12. Run errands.
Once your teen can drive, they can help with errands. Send them to the grocery store with a list. Have them drop off the water bill. They can also get gas, pick up their siblings, drop off the Amazon returns, and learn to make bank deposits. All of these little things help you out, yes, but more than that, they teach your teen to operate in an adult world.
Making Chores Fun
Nobody wants to do chores. You don’t want to do them, so it’s unlikely your children will, either. The chores they do want to complete are probably the ones you wish they didn’t. You will likely need to incorporate games, incentives, and instruction. Making daily chores work in a household takes flexibility on both sides. You’ll have to learn to let go of perfection (if that’s a struggle for you). You’ll also need to convince your kids that you’re not trying to punish them but that caring for your possessions and your family is part of life. It’s often easier just to do it yourself, but that doesn’t benefit anyone. It’s harder at first, but in the long run, it pays off!
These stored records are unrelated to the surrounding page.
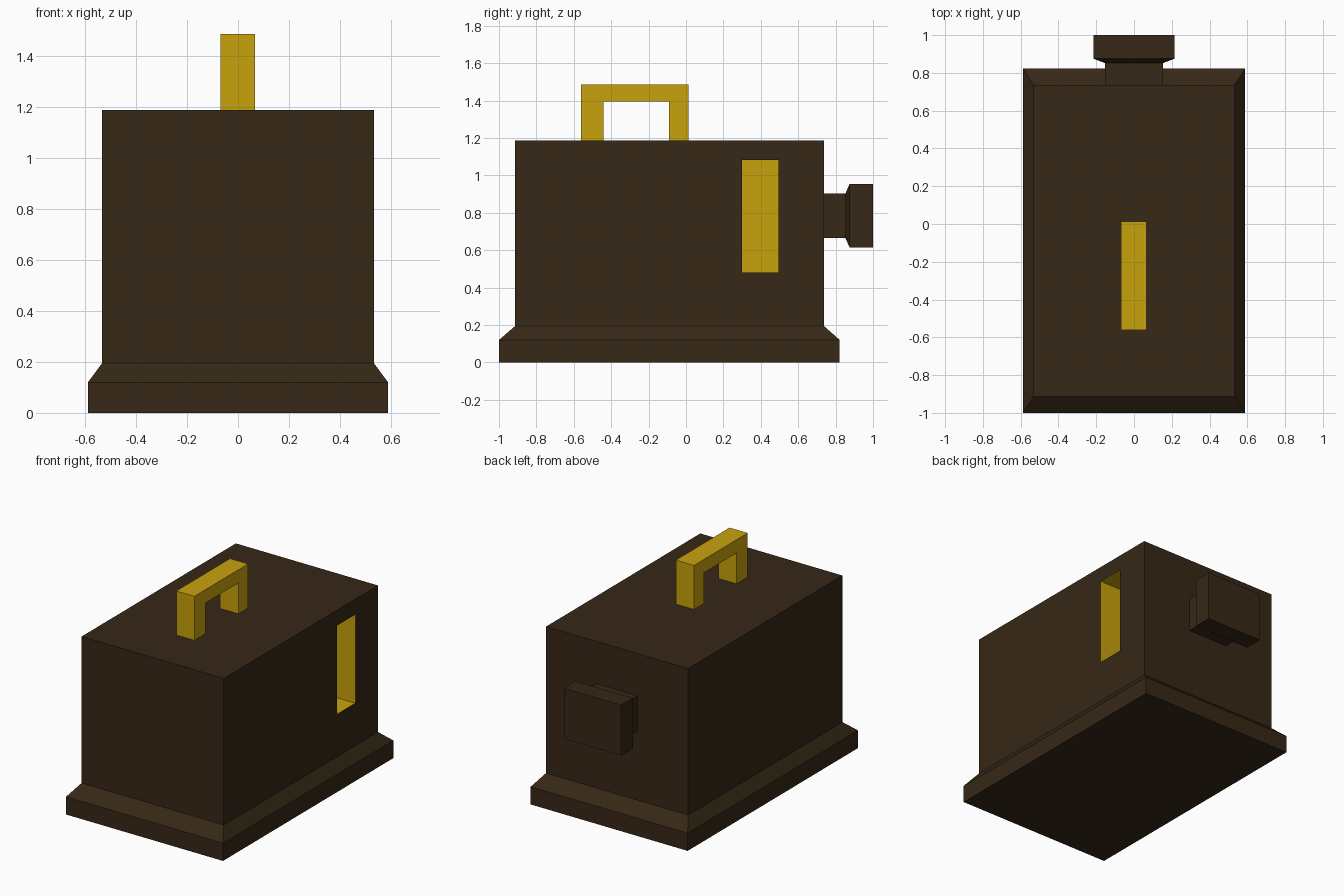
import bpy
import bmesh

if "Cube" in bpy.data.objects:
    bpy.data.objects.remove(bpy.data.objects["Cube"])


def material(name, color):
    m = bpy.data.materials.new(name)
    m.diffuse_color = color
    m.use_nodes = True
    m.node_tree.nodes["Principled BSDF"].inputs["Base Color"].default_value = m.diffuse_color
    return m


brown = material("dark_brown", (0.037, 0.021, 0.008, 1))
gold = material("gold", (0.58, 0.36, 0.004, 1))


def loft(name, rings, mats):
    """Skin a closed solid through rings with equal point counts."""
    bm = bmesh.new()
    loops = [[bm.verts.new(p) for p in ring] for ring in rings]
    n = len(loops[0])
    for a, b in zip(loops, loops[1:]):
        for i in range(n):
            j = (i + 1) % n
            bm.faces.new((a[i], a[j], b[j], b[i]))
    bm.faces.new(loops[0][::-1])
    bm.faces.new(loops[-1])
    bmesh.ops.recalc_face_normals(bm, faces=bm.faces)
    mesh = bpy.data.meshes.new(name)
    bm.to_mesh(mesh)
    bm.free()
    obj = bpy.data.objects.new(name, mesh)
    bpy.context.collection.objects.link(obj)
    for m in mats:
        mesh.materials.append(m)
    return obj


def rect_z(x, y0, y1, z):
    return [(-x, y0, z), (x, y0, z), (x, y1, z), (-x, y1, z)]


def rect_y(x, z0, z1, y):
    return [(-x, y, z0), (x, y, z0), (x, y, z1), (-x, y, z1)]


# Box body with flared plinth
body = loft("body", [
    rect_z(0.588, -1.0, 0.822, 0.0),
    rect_z(0.588, -1.0, 0.822, 0.12),
    rect_z(0.532, -0.913, 0.737, 0.195),
    rect_z(0.532, -0.913, 0.737, 1.187),
], [brown, gold])

# Gold-lined slot sunk into the right side only
slot = [(0.30, 0.482), (0.495, 0.482), (0.495, 1.082), (0.30, 1.082)]
cutter = loft("slot_cutter", [[(x, y, z) for y, z in slot] for x in (0.33, 0.70)],
              [brown, gold])
for p in cutter.data.polygons:
    p.material_index = 1
cutter.hide_render = True
cut = body.modifiers.new("slot", "BOOLEAN")
cut.operation = "DIFFERENCE"
cut.solver = "EXACT"
cut.object = cutter
bpy.context.view_layer.objects.active = body
bpy.ops.object.modifier_apply(modifier=cut.name)
bpy.data.objects.remove(cutter)

# Square knob on the back: neck, short flare, head
loft("back_knob", [
    rect_y(0.153, 0.665, 0.902, 0.737),
    rect_y(0.153, 0.665, 0.902, 0.852),
    rect_y(0.215, 0.614, 0.955, 0.875),
    rect_y(0.215, 0.614, 0.955, 1.0),
], [brown])

# Carrying handle: arch profile across the top
arch = [(-0.562, 1.187), (-0.562, 1.485), (0.013, 1.485), (0.013, 1.187),
        (-0.092, 1.187), (-0.092, 1.395), (-0.442, 1.395), (-0.442, 1.187)]
loft("handle", [[(x, y, z) for y, z in arch] for x in (-0.069, 0.067)], [gold])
Many parents also struggle with the idea of “making children work.” However, chores are a chance for kids to learn valuable skills. They really do help with physical coordination, mental planning, multitasking, and responsibility. Sending them out into an adult world with absolutely no skills and no sense of duty isn’t healthy for them or beneficial. You’re not punishing or using your child as labor. You’re teaching them to play their part and give their best to the whole to keep the community working at max efficiency. They have a role to play in the home and in the community at large, and it’s never too early to learn!
That’s it, guys! There’s your ultimate list of age-appropriate chores. Grab a few of these, and start a chore chart for your crew! Running a household is difficult. It takes a lot of work, and everybody has to play their part for it to run with ease. Get the kiddos on board early. Create good habits, and every chance you get, make it fun!
For more ideas on getting your kids to cooperate with chores, check out “11 Ways to Make Chores Fun!”
As we’ve discussed, daily tasks are a great way to teach life skills. Take a look at “24 Life Skills to Teach Kids (And Fun Ways to Teach Them!)”
Frequently Asked Questions
Teenagers should have chores if for no other reason than to learn life skills. At 18, they’ll soon be on their own, and the skills they learn by caring for the home and family will come in handy!